Getting Started With Direct-to-Fan

blake-shelton-at-fort-meade-flickrThe heart of crowdfunding and other forms of fan funding is a direct relationship between musicians and fans. You may have other sources of support but your relationship to your fans is key.

Keep in mind that crowdfunding campaigns that take on a life of their own, get lots of media attention and attract perfect strangers usually involve some form of celebrity or some really cool looking gadget. As a musician, your support will come from the community you serve.

Here are a few resources for understanding what direct-to-fan is all about.

Connect Directly – Topspin for the New Music Business Guidebook:

“At its simplest, direct-to-fan (or D2F) is a model for connecting artists and fans directly for marketing, sales, and distribution purposes. But exactly HOW that’s done has no simple answer, as it’s constantly evolving.”

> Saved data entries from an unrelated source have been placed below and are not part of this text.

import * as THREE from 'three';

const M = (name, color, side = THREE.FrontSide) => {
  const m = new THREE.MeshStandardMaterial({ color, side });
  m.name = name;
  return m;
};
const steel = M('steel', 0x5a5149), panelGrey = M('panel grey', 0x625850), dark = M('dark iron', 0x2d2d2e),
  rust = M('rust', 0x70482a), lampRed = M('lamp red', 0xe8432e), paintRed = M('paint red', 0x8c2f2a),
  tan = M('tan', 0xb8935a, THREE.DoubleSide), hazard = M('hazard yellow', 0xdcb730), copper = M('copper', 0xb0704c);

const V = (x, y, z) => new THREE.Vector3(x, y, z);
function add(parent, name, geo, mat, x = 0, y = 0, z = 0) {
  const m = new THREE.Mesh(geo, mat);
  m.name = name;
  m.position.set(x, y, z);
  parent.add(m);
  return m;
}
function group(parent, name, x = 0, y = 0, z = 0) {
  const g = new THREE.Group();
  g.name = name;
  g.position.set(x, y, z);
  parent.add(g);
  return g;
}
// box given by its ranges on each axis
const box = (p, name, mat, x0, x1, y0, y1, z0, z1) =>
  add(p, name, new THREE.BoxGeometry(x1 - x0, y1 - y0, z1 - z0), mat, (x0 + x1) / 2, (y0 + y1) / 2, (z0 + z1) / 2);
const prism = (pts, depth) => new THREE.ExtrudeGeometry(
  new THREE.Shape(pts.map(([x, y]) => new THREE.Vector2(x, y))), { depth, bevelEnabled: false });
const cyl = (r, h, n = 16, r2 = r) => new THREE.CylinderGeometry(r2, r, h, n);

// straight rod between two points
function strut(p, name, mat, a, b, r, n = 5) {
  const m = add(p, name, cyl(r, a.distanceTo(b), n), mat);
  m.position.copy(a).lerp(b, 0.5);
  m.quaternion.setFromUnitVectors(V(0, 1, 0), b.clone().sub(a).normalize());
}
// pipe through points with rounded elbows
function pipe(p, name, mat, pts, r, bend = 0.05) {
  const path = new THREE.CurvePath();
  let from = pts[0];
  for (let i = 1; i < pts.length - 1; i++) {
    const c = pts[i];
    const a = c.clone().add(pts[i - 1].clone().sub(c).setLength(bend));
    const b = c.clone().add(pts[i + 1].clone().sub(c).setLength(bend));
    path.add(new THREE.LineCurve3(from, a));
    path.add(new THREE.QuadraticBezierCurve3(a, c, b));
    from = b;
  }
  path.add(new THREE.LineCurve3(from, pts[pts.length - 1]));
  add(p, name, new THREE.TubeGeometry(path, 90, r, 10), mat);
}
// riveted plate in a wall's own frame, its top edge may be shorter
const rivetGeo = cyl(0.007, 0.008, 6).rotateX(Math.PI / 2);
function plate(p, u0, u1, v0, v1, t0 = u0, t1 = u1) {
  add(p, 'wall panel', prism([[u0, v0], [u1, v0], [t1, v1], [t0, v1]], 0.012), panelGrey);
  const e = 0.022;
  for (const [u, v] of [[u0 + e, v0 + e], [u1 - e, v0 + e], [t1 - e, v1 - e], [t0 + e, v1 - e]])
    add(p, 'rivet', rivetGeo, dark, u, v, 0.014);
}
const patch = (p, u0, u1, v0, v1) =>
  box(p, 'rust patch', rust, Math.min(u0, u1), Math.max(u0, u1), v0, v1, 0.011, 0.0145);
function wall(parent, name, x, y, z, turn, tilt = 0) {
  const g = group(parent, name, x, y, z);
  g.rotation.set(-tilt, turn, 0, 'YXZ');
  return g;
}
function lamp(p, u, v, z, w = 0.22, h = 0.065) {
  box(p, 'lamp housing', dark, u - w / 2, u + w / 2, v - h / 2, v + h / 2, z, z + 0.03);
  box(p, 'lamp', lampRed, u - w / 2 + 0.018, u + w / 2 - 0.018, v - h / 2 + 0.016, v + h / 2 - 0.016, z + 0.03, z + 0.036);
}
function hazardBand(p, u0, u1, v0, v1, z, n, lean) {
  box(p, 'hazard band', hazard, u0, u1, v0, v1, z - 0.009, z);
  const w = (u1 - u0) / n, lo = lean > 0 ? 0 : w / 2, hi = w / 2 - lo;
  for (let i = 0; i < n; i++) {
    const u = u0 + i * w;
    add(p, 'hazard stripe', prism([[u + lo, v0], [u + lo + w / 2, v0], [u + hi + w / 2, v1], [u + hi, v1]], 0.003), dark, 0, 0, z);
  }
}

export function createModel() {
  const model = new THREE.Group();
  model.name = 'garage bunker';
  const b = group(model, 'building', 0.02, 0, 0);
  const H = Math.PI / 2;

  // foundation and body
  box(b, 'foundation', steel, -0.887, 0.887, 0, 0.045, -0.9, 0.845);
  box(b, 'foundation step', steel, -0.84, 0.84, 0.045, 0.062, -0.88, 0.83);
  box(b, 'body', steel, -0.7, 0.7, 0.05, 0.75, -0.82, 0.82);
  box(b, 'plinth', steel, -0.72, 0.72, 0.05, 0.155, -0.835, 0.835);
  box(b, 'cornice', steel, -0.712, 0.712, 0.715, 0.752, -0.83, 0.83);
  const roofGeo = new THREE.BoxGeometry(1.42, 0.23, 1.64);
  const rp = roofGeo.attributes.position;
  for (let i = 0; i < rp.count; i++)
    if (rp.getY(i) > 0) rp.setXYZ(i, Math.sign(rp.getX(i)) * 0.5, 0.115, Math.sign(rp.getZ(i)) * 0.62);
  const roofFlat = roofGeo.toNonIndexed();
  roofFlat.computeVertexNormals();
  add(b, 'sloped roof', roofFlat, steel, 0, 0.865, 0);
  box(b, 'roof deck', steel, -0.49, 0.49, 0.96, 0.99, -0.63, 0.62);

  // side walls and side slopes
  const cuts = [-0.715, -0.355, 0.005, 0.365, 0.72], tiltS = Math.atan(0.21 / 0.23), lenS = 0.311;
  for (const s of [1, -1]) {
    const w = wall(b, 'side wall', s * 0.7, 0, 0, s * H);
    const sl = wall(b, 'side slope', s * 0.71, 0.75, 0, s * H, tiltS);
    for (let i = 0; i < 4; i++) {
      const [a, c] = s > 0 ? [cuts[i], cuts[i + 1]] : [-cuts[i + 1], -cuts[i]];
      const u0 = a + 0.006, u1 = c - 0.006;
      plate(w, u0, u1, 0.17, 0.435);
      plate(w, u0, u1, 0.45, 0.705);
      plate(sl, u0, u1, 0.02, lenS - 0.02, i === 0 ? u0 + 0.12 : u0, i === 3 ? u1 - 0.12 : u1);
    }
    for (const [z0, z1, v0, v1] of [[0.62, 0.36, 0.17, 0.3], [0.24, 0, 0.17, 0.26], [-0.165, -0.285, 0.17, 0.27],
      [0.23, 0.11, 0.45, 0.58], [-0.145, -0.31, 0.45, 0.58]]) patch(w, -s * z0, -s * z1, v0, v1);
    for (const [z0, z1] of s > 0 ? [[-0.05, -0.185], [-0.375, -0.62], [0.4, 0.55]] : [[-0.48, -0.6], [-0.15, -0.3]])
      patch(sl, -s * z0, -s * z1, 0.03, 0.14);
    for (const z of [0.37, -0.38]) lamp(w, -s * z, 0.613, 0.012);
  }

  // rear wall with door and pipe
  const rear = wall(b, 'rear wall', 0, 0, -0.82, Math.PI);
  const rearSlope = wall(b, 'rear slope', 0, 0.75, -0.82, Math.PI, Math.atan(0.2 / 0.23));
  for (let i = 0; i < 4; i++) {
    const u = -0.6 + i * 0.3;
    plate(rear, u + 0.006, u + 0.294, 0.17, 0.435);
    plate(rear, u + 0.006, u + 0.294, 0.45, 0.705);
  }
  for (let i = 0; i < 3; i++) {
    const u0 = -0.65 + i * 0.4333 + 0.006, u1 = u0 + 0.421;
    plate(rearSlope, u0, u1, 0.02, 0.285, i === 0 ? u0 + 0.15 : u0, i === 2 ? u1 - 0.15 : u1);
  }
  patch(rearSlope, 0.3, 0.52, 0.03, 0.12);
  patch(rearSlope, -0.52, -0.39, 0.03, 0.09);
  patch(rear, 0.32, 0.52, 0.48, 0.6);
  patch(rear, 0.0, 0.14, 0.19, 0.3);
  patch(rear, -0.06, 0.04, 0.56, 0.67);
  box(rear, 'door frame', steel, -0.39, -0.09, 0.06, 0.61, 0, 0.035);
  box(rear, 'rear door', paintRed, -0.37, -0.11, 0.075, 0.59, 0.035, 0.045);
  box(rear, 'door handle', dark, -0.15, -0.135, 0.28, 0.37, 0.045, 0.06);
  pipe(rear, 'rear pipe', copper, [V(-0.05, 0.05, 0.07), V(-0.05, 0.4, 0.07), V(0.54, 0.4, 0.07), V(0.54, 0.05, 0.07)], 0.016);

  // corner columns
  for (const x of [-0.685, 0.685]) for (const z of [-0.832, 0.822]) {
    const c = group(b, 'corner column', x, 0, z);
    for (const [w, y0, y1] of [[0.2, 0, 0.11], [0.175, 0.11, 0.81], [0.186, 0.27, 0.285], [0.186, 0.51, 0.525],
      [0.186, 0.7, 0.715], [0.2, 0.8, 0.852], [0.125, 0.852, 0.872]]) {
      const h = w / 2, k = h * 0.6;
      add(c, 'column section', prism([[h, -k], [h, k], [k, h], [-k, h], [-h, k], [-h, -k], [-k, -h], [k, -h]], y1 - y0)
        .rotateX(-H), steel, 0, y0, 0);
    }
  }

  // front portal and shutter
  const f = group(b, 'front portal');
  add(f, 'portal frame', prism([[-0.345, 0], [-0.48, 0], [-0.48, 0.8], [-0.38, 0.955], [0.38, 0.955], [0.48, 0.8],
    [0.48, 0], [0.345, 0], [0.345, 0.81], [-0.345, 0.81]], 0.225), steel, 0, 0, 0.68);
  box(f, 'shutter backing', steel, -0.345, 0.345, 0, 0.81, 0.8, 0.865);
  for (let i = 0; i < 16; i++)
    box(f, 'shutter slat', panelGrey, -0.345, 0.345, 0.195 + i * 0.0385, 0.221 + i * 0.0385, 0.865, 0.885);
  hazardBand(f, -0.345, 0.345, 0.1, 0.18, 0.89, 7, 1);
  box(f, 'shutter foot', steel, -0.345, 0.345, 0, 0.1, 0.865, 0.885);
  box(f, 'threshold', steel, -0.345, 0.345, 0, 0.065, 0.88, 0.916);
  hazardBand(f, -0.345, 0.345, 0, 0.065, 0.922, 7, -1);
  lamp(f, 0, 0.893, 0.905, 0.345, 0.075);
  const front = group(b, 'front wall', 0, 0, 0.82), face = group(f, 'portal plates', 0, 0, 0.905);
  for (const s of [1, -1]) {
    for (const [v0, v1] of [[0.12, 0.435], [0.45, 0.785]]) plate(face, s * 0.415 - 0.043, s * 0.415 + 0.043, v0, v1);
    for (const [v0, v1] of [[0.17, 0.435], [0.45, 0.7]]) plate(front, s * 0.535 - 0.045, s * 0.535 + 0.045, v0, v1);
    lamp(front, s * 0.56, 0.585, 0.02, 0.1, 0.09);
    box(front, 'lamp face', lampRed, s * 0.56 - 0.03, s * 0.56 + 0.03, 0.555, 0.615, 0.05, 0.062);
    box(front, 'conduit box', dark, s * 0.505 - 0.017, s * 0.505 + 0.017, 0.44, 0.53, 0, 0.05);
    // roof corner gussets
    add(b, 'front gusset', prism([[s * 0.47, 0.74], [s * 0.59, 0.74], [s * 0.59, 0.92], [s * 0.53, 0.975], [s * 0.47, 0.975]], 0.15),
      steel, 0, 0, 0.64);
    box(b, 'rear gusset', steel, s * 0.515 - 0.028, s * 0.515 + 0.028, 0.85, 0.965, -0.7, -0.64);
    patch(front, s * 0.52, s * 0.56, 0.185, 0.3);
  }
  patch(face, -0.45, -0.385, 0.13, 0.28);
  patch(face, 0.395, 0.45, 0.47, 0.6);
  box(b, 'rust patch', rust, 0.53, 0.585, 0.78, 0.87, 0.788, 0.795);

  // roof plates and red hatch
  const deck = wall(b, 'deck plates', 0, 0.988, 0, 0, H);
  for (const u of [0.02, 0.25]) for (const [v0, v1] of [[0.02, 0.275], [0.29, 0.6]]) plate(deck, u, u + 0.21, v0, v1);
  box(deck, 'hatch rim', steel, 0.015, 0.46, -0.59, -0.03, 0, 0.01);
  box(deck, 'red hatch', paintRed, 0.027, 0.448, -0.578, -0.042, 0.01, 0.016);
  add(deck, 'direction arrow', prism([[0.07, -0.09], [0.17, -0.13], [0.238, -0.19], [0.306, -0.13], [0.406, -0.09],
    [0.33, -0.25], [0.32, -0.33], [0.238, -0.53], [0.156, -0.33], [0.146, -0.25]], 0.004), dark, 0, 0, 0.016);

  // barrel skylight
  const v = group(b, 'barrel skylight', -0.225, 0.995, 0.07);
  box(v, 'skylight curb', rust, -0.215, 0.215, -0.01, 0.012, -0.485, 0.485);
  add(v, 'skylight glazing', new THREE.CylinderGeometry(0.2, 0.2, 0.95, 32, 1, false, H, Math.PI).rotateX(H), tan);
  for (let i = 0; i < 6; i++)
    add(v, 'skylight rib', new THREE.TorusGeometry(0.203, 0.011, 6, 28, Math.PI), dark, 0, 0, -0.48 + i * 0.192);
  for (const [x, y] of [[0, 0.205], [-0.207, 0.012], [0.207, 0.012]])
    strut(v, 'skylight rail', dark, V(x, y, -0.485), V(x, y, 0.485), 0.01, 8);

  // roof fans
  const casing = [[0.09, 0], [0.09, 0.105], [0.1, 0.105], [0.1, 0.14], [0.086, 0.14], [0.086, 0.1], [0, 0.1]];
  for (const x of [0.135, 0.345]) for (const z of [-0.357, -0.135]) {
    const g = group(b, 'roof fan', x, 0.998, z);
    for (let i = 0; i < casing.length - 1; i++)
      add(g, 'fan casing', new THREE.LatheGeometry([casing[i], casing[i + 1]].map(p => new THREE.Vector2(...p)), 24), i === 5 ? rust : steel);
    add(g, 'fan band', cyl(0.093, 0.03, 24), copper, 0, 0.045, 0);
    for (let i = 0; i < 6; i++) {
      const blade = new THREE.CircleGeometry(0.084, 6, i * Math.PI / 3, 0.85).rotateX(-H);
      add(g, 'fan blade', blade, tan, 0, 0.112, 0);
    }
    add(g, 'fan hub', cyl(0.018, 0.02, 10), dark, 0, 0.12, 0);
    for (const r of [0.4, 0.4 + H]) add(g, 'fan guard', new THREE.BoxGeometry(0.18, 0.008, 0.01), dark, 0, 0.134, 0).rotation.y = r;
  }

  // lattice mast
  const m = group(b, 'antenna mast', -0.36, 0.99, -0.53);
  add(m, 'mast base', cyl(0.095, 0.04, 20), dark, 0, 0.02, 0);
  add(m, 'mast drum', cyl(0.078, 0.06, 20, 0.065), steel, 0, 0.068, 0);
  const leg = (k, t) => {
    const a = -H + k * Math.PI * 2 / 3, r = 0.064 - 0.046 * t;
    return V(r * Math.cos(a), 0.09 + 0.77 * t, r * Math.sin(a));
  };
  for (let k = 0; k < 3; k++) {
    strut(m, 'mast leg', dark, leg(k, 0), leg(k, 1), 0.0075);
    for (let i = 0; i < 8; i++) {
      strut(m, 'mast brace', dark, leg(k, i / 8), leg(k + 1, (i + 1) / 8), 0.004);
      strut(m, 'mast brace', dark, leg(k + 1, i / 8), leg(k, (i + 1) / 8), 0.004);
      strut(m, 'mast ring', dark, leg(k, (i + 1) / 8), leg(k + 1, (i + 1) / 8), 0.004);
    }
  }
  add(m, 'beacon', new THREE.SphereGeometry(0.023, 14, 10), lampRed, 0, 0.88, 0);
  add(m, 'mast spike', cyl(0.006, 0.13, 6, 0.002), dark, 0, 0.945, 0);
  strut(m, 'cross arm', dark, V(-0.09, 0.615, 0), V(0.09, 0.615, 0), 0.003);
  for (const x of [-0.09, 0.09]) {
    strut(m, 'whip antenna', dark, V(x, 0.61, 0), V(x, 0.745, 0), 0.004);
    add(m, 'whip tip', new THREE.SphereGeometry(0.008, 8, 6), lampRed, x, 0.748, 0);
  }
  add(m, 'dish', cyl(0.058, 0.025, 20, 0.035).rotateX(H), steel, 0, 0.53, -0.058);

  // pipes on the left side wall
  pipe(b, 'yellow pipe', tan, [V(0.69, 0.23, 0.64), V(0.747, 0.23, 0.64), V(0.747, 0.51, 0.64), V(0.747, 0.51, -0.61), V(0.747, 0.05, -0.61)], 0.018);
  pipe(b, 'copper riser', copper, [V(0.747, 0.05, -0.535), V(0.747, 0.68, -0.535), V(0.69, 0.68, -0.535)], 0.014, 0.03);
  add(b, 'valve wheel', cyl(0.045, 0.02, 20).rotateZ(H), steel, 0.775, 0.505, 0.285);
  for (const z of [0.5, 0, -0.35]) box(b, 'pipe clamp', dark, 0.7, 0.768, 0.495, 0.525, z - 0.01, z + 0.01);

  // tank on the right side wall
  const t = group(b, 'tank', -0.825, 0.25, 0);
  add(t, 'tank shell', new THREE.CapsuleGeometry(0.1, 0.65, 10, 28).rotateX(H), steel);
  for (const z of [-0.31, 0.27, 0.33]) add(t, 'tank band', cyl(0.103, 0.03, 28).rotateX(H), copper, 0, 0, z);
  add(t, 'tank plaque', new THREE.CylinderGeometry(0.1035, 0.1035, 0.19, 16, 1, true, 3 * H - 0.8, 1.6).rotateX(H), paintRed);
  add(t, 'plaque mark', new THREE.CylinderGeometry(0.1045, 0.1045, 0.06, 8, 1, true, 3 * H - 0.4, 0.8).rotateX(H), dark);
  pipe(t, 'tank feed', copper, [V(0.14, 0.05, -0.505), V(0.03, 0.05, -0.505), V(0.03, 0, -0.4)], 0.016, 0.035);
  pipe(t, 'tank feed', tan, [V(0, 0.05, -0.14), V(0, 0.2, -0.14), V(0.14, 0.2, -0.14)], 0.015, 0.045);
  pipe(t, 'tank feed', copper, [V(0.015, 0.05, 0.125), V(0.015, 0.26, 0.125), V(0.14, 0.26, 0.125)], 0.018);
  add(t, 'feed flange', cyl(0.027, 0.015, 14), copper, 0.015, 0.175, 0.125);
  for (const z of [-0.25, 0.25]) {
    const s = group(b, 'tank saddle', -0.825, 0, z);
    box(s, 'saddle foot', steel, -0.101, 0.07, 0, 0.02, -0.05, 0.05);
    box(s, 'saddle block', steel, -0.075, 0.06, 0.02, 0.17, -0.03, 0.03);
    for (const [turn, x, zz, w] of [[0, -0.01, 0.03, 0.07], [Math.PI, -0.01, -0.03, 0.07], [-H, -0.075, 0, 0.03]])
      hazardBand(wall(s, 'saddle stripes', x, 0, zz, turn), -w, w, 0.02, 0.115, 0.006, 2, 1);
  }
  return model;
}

Think In Shorter Cycles – Topspin CEO Ian Rogers at the Americana Music Conference:

“I’d like to encourage you and your acts to focus on growing your Direct-to-Fan business by thinking in shorter cycles. My guess is right now you think about the album and touring cycles. You’re thinking about that album that comes out in early 2013 and the touring you’ll be doing over the next year.”

“Those are important, tent-pole events, but what have you done this week to communicate with your fans? What are you focusing your fan base on this month? My simple, practical advice is to keep a calendar and focus your team on one small thing a week and one big thing each month.”

Make it a two-way conversation – Tips from the PledgeMusic Team

“Ask for your fans’ direct feedback through surveys and calls to action. For instance, you could share multiple options of artwork and ask fans to vote on the final cover, ask them to help order the track list, or source artwork directly from your fans for a unique video.”

[Thumbnail image: “Blake Shelton connects with Fort Meade community” courtesy Fort George G. Meade Public Affairs Office.]